Thecal sac impingement is often noted on diagnostic imaging reports of people with various back pain and neck pain conditions. The thecal sac is the protective membrane which surrounds the spinal cord and other vital neurological structures. This membrane insulates and protects the nerve tissues, as well as holding cerebral spinal fluid, much like a reservoir.
There is plenty of extra space in this membrane and it is extremely common for central and paracentral herniated discs to be blamed for impinging on the thecal sac. However, in the vast majority of cases, this is absolutely no cause for alarm, since no neurological structures are affected.
This article provides some guidance for patients who are frightened by a diagnostic finding of thecal sac impingement, compression, displacement or effacement. We will help to clarify the diagnosis and provide the facts of its relevance to most chronic back, neck and sciatica pain conditions.
Impingement is a term which means that something is pressing against the structure. In most cases, this is done by a bulging disc, although osteophytes and general osteoarthritic change can also impinge on the thecal sac. Picture a finger pushing into a water balloon and you will get the visual idea here. There are other diagnostic terms that are identical or similar in their meaning and these may include:
Herniated disc providing a mass effect on the thecal sac.
Herniated disc compressing the thecal sac.
Herniated disc encroaching on the thecal sac.
Herniated disc displacing the thecal sac.

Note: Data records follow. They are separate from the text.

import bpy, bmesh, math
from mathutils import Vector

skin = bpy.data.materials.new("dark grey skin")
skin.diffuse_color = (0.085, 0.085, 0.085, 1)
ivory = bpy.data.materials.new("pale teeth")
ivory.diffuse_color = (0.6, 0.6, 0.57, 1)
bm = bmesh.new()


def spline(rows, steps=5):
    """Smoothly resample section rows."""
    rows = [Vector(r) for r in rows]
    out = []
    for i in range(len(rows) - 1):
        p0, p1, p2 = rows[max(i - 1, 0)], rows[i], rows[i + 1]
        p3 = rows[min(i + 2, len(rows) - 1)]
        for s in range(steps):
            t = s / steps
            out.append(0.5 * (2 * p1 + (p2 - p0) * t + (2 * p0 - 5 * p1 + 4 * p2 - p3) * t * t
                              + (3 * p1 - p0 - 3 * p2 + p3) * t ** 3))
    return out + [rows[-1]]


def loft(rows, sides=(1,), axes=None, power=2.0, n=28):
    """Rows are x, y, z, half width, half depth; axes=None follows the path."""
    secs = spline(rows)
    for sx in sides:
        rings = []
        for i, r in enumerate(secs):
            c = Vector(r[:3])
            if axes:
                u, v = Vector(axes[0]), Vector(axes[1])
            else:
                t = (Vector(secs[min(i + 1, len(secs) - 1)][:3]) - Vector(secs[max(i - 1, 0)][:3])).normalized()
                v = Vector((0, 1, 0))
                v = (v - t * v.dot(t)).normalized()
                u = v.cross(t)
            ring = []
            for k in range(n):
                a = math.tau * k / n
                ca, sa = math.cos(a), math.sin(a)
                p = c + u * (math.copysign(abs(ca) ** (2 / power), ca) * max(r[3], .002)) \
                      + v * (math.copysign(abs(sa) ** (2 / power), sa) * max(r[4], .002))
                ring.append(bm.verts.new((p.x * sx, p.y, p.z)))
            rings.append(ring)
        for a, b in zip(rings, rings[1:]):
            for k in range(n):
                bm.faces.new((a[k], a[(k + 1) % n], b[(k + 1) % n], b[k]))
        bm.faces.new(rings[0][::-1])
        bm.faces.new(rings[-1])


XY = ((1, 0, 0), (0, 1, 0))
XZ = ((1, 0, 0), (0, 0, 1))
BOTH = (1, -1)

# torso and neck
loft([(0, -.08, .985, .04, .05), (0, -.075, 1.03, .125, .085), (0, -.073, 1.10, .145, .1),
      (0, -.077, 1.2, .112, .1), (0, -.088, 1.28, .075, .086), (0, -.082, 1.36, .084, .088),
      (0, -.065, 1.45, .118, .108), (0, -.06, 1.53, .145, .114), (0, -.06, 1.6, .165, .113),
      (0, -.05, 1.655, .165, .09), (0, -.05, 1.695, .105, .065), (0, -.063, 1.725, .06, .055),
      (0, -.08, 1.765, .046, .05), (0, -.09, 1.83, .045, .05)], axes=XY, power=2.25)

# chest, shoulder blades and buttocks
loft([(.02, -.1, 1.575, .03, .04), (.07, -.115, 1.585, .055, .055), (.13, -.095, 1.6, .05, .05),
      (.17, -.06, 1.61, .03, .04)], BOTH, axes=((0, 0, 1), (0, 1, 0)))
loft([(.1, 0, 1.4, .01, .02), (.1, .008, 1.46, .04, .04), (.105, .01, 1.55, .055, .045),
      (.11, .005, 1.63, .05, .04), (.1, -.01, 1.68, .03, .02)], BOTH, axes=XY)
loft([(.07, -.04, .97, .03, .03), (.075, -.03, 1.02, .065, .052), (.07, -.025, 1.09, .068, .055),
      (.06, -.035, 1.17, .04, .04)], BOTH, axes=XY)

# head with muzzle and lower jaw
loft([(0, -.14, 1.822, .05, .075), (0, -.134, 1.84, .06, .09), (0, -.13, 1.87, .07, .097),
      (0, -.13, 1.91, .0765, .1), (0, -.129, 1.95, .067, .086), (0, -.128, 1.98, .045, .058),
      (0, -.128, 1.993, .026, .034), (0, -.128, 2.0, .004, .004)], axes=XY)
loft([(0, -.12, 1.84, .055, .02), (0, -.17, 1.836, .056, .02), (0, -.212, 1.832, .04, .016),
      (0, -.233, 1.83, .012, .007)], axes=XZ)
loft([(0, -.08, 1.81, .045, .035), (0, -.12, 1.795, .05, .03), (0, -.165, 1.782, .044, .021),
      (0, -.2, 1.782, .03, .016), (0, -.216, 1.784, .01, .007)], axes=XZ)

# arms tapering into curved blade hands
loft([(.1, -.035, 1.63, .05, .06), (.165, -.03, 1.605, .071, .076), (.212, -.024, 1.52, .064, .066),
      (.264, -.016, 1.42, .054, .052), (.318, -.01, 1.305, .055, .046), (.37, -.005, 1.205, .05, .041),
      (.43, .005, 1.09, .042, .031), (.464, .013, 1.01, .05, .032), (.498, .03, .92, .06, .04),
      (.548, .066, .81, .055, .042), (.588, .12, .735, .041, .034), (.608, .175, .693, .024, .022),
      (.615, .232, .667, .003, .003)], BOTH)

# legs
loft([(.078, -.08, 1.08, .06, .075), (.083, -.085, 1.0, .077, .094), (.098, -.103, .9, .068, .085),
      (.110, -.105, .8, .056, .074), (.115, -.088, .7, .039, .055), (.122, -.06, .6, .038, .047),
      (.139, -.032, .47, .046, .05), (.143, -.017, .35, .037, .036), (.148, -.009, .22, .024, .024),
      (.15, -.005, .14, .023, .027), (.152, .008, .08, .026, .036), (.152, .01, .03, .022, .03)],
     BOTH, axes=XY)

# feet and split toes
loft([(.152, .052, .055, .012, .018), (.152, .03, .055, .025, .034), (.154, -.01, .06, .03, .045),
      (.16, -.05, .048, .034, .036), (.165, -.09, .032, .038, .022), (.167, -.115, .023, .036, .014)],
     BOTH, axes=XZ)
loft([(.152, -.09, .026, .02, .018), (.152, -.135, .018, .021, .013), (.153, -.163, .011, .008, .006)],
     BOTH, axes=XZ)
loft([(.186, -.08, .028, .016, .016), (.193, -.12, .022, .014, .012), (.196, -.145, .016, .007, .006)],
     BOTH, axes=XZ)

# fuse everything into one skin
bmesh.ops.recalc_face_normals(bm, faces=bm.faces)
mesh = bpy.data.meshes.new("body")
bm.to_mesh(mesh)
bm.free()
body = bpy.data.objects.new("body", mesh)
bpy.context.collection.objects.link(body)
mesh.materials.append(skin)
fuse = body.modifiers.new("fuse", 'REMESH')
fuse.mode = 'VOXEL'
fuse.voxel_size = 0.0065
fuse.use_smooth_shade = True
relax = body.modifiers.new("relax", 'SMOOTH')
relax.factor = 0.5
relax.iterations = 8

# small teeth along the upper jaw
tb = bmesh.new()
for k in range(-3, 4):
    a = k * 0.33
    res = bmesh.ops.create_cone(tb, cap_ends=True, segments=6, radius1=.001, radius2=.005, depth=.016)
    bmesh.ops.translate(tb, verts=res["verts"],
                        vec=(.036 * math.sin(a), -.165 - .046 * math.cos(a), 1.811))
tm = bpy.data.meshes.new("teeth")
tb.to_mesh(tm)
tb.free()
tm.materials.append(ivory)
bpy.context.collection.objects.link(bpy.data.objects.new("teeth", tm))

In all cases, this means that the bulging portion of the disc is making contact to some degree with the thecal membrane and enacting some force against the side wall of the structure. This will produce a noticeable deformity which can be visualized on diagnostic imaging. However, this occurrence does not mean that any nerve tissue is inherently affected.
Let’s delve deeper into the relevance of thecal sac effacement diagnoses.
In almost every case, impingement of the thecal sac is a complete nonissue. It is not symptomatic and will not cause pain or any related neurological effects. If the impingement is deep and reaches the spinal cord, or if a spinal nerve is possibly compressed, there may be the ideal circumstances for some symptoms to appear, but not necessarily. Luckily, when cord compression occurs, this can also be visualized using MRI and some other advanced diagnostic tests. If the cord is simply displaced, but not compressed, then symptoms may or may not be present, but the expressions should not be overly severe, if they even exist at all.
In some cases, in the lower lumbar spine, severe central canal stenosis enacted by a herniated disc or arthritic change may impinge on the thecal sac and actually compress one or more of the cauda equina nerve roots in the lateral recess or central canal. This event may explain why some people have sciatica even when the neuroforamen are clear at the affected level.
In these cases, the nerve compression may not be visualized, but can usually be correlated accurately by symptomatic expression. If the symptoms do not align to the suspected diagnosis, then the thecal sac compression is likely to be a circumstantial factor to the expression.
The thecal sac is one of those great back pain scapegoats and is often mistakenly targeted as a source of pain when touched by a herniation. The majority of diagnoses involving thecal sac encroachment are incorrect and horrific treatment results reflect this simple truth.
Remember that the thecal sac can be compressed without causing any injury in many cases, as long as no nerve structure gets caught up in the affected area. In fact, thecal sac impingement is so incredibly commonplace in the lumbar and cervical spinal regions.
In extreme situations, it is possible for patients with genetically narrow spinal canals to suffer other complications from severe herniations into the thecal membrane, including difficulty circulating cerebral spinal fluid. These circumstances apply to only a few cases I have ever seen, so do not worry unnecessarily.
Odds are if you have been diagnosed with thecal sac impingement due to a herniated disc, there is little, if anything, to worry about at all. I have a total of 12 known herniations in my spine. Many impinge on the thecal membrane and a few even displace the spinal cord. I have a very bad cervical herniation which bulges directly into my spinal cord in the lower neck and it is the most logical explanation for at least some of my diversified symptoms. It is very scary to see on the MRI film and even I do not like to look at it, since it can escalate the nocebo effect and set the stage for escalated symptoms due to fear alone.